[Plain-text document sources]
+++
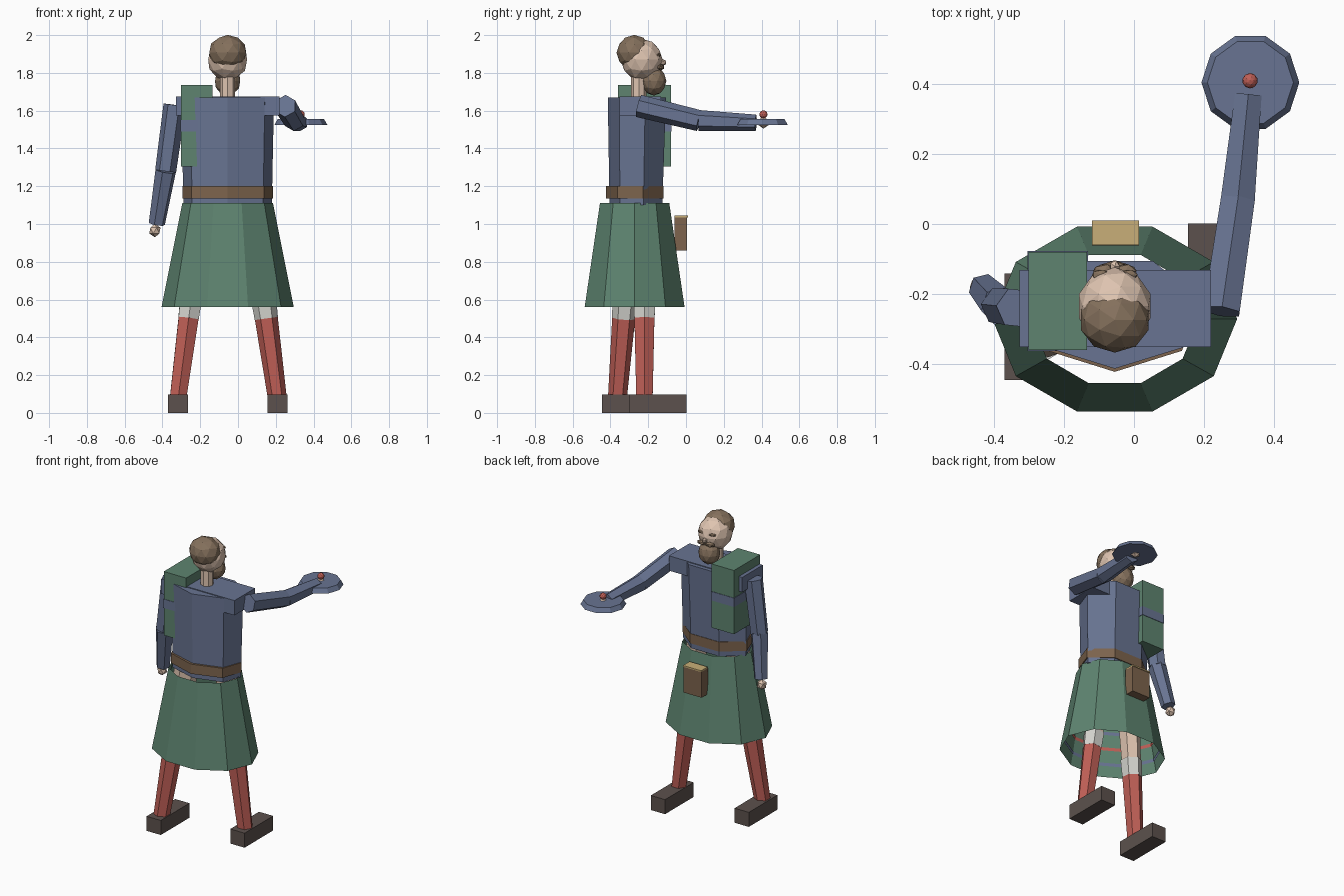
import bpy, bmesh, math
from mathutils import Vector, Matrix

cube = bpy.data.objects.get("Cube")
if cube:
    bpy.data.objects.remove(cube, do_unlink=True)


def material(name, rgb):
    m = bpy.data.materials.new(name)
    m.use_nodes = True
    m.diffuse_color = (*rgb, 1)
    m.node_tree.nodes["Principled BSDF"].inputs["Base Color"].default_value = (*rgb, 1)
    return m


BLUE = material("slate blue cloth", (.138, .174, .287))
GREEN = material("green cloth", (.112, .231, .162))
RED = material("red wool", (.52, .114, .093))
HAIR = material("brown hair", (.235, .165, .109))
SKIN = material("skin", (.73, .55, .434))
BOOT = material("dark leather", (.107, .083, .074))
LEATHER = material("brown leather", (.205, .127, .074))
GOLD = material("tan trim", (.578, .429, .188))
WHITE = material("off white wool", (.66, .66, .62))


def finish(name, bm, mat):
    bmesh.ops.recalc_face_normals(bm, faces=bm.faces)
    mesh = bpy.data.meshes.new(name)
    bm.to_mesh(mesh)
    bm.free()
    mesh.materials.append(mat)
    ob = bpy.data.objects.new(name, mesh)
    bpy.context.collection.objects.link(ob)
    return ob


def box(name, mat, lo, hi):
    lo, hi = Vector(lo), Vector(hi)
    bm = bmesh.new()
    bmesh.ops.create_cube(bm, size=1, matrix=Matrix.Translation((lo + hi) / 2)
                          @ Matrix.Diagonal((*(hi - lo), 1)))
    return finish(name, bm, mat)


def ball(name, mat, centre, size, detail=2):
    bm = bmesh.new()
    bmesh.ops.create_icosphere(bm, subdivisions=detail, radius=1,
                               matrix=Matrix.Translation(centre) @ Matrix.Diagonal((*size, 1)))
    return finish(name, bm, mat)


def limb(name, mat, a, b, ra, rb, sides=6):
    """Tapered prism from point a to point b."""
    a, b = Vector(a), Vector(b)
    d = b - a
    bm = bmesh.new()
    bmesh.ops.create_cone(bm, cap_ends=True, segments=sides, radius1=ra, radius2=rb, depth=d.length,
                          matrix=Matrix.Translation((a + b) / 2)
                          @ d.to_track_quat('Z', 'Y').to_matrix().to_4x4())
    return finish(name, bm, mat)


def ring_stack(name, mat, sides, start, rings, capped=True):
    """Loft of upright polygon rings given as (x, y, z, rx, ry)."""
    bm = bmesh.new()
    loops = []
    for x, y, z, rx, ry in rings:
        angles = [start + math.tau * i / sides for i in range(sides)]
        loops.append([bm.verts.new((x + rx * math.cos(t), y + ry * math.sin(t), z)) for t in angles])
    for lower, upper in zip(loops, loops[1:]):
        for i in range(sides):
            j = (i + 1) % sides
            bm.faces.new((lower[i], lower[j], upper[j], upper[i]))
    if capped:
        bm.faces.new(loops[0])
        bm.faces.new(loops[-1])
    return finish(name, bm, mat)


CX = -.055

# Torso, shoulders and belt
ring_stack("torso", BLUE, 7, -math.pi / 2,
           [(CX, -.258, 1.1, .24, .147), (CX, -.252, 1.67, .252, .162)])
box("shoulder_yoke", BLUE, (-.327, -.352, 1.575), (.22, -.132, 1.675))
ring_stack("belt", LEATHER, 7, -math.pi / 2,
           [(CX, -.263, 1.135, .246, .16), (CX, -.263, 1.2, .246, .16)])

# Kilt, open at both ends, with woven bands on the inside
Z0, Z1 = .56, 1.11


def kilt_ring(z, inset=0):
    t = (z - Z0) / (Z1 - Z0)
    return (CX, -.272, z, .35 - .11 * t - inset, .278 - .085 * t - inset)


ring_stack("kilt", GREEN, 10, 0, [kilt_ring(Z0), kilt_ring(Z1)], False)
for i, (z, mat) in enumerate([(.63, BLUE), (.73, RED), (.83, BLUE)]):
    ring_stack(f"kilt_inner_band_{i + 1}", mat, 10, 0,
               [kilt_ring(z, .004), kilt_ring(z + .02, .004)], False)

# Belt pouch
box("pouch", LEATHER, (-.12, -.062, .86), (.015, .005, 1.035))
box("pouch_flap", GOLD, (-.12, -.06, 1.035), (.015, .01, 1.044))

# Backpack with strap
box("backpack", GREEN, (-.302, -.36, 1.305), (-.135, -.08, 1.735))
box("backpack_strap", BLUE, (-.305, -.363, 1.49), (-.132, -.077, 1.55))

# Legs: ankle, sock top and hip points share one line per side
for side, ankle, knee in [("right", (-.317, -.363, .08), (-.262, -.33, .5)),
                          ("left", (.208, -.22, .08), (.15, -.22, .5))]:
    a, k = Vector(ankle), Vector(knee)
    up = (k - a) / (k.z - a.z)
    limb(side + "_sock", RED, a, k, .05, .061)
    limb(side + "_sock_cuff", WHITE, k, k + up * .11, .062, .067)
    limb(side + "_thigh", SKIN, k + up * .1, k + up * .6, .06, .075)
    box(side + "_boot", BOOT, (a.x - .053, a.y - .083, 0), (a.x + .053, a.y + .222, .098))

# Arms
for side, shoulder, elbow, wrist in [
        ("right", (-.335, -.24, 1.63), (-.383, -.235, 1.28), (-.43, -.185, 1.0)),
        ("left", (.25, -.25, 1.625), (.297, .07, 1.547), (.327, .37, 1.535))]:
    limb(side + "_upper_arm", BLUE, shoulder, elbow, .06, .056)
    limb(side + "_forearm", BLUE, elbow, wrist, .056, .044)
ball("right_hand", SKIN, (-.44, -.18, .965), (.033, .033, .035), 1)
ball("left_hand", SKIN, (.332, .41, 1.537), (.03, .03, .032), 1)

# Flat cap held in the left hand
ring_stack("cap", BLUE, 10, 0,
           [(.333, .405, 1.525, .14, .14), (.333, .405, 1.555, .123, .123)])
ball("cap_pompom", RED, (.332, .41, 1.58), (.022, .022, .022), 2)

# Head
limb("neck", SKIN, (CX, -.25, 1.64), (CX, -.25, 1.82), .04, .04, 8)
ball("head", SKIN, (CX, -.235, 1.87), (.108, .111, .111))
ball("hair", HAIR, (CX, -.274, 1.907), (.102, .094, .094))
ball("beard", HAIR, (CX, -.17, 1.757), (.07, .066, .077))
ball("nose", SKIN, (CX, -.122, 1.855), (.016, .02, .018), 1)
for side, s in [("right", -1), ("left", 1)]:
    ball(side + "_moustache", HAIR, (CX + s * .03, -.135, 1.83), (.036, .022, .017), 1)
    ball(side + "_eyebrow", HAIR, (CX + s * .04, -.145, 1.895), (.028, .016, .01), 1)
+++
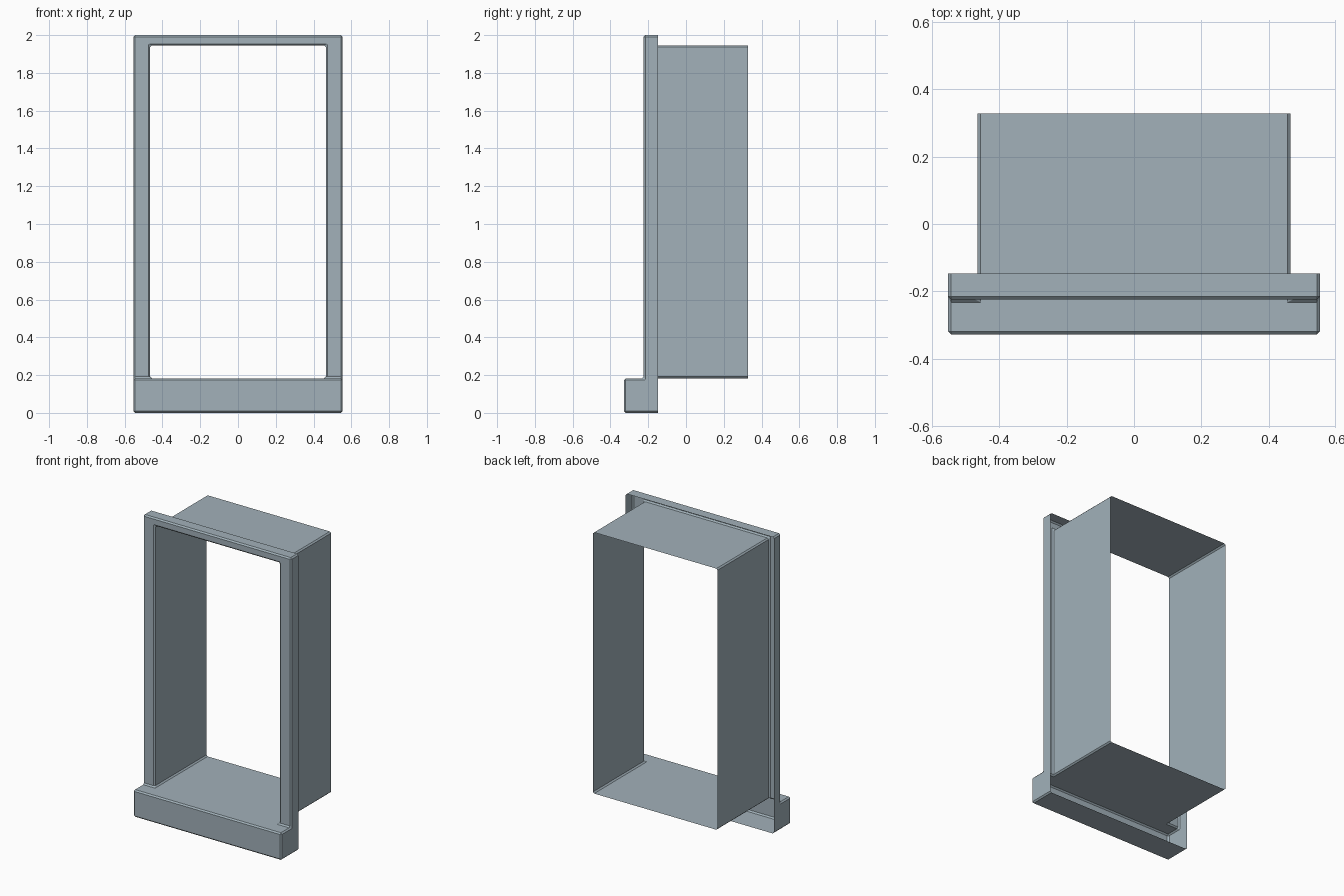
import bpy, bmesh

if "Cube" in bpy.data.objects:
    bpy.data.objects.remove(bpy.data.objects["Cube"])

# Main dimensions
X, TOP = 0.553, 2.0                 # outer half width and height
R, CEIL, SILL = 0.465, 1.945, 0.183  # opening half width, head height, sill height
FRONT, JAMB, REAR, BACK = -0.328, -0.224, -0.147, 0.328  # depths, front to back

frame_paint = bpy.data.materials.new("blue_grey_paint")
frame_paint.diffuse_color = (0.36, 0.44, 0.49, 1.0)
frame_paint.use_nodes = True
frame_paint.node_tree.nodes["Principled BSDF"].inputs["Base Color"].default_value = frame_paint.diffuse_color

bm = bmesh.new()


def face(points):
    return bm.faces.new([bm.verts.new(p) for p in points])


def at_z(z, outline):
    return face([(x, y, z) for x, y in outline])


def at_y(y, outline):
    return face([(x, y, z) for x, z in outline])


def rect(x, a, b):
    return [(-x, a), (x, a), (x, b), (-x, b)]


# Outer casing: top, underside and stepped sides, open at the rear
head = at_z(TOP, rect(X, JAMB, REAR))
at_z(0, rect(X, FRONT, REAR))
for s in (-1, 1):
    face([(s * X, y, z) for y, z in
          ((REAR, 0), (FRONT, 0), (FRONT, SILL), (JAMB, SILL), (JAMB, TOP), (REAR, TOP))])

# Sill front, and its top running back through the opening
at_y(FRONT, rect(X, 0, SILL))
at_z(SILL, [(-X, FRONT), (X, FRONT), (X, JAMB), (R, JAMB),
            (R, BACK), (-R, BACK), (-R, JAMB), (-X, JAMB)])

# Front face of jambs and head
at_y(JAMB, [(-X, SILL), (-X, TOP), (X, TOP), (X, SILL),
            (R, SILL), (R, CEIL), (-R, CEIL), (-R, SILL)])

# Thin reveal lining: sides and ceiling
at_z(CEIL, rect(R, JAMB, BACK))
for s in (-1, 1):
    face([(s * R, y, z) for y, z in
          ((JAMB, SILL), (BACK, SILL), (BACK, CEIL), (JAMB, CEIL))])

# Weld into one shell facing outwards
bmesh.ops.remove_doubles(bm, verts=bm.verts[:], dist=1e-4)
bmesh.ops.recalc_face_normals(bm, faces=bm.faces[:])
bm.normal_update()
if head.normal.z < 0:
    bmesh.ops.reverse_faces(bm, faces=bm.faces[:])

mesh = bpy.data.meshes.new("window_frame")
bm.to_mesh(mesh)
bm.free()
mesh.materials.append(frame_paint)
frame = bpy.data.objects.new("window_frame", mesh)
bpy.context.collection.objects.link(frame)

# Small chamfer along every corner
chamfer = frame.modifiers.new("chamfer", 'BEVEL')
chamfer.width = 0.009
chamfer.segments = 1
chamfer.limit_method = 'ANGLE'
+++
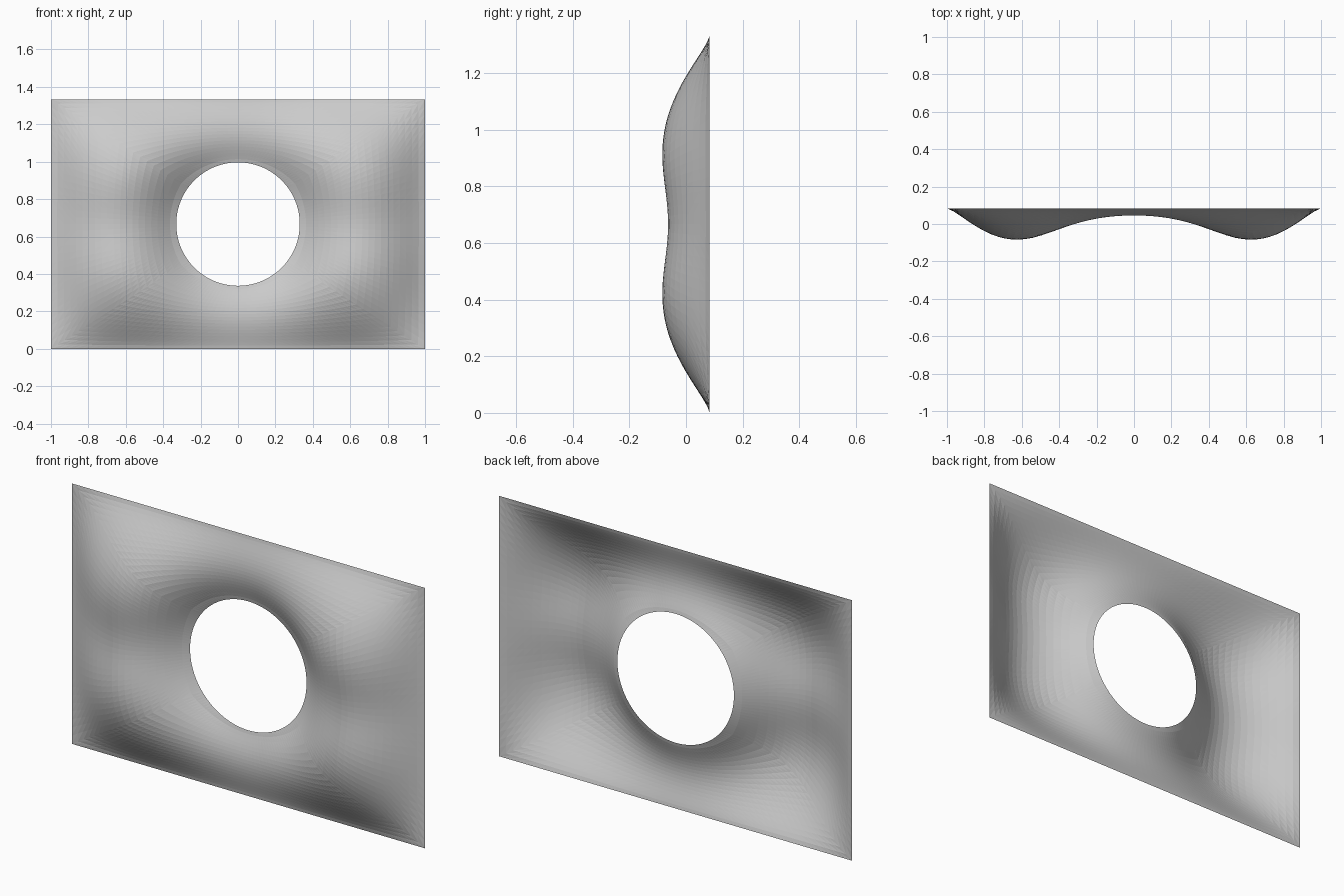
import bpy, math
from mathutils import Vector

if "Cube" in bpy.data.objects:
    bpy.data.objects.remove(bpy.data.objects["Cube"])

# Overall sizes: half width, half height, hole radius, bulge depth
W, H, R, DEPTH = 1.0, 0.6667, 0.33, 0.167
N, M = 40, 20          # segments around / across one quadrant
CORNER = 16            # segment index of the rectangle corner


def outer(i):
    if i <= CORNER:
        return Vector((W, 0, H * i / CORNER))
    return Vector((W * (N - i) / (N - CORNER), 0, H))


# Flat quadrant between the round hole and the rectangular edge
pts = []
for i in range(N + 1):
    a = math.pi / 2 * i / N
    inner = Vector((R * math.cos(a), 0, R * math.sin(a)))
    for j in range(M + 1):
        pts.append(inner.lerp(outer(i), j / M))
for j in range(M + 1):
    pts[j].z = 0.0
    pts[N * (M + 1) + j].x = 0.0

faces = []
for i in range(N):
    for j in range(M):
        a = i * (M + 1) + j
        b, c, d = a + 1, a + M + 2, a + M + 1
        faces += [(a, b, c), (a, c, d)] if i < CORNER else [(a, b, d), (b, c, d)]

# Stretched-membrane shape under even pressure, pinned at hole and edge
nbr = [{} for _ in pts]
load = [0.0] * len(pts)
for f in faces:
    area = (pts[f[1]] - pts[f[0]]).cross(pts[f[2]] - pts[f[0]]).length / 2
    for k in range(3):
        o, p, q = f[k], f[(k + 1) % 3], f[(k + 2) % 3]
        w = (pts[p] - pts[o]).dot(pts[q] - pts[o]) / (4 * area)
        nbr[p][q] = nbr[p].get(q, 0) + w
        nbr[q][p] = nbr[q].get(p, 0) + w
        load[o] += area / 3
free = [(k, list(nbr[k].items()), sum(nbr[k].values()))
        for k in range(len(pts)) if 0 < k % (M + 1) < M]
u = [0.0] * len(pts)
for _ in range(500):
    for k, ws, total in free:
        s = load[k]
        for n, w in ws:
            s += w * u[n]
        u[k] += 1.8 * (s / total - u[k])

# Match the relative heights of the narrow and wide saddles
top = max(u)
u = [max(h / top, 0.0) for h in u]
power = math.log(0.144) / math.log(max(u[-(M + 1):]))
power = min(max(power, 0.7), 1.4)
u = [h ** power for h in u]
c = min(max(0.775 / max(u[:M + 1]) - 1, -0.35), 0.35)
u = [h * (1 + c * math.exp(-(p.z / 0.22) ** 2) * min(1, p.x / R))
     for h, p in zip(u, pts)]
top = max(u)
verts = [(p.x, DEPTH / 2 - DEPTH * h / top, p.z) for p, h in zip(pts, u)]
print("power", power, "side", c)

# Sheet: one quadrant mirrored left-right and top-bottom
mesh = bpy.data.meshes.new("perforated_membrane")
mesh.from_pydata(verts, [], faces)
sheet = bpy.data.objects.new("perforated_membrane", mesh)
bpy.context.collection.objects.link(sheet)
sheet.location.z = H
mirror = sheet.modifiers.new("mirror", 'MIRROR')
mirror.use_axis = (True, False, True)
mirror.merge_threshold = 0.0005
+++
Instructions to follow
Look through the entries above and quote exactly the lines from the line with "chamfer.width = 0.009" to the line with "chamfer.limit_method = 'ANGLE'", counting both of those lines.

Solved problem
chamfer.width = 0.009
chamfer.segments = 1
chamfer.limit_method = 'ANGLE'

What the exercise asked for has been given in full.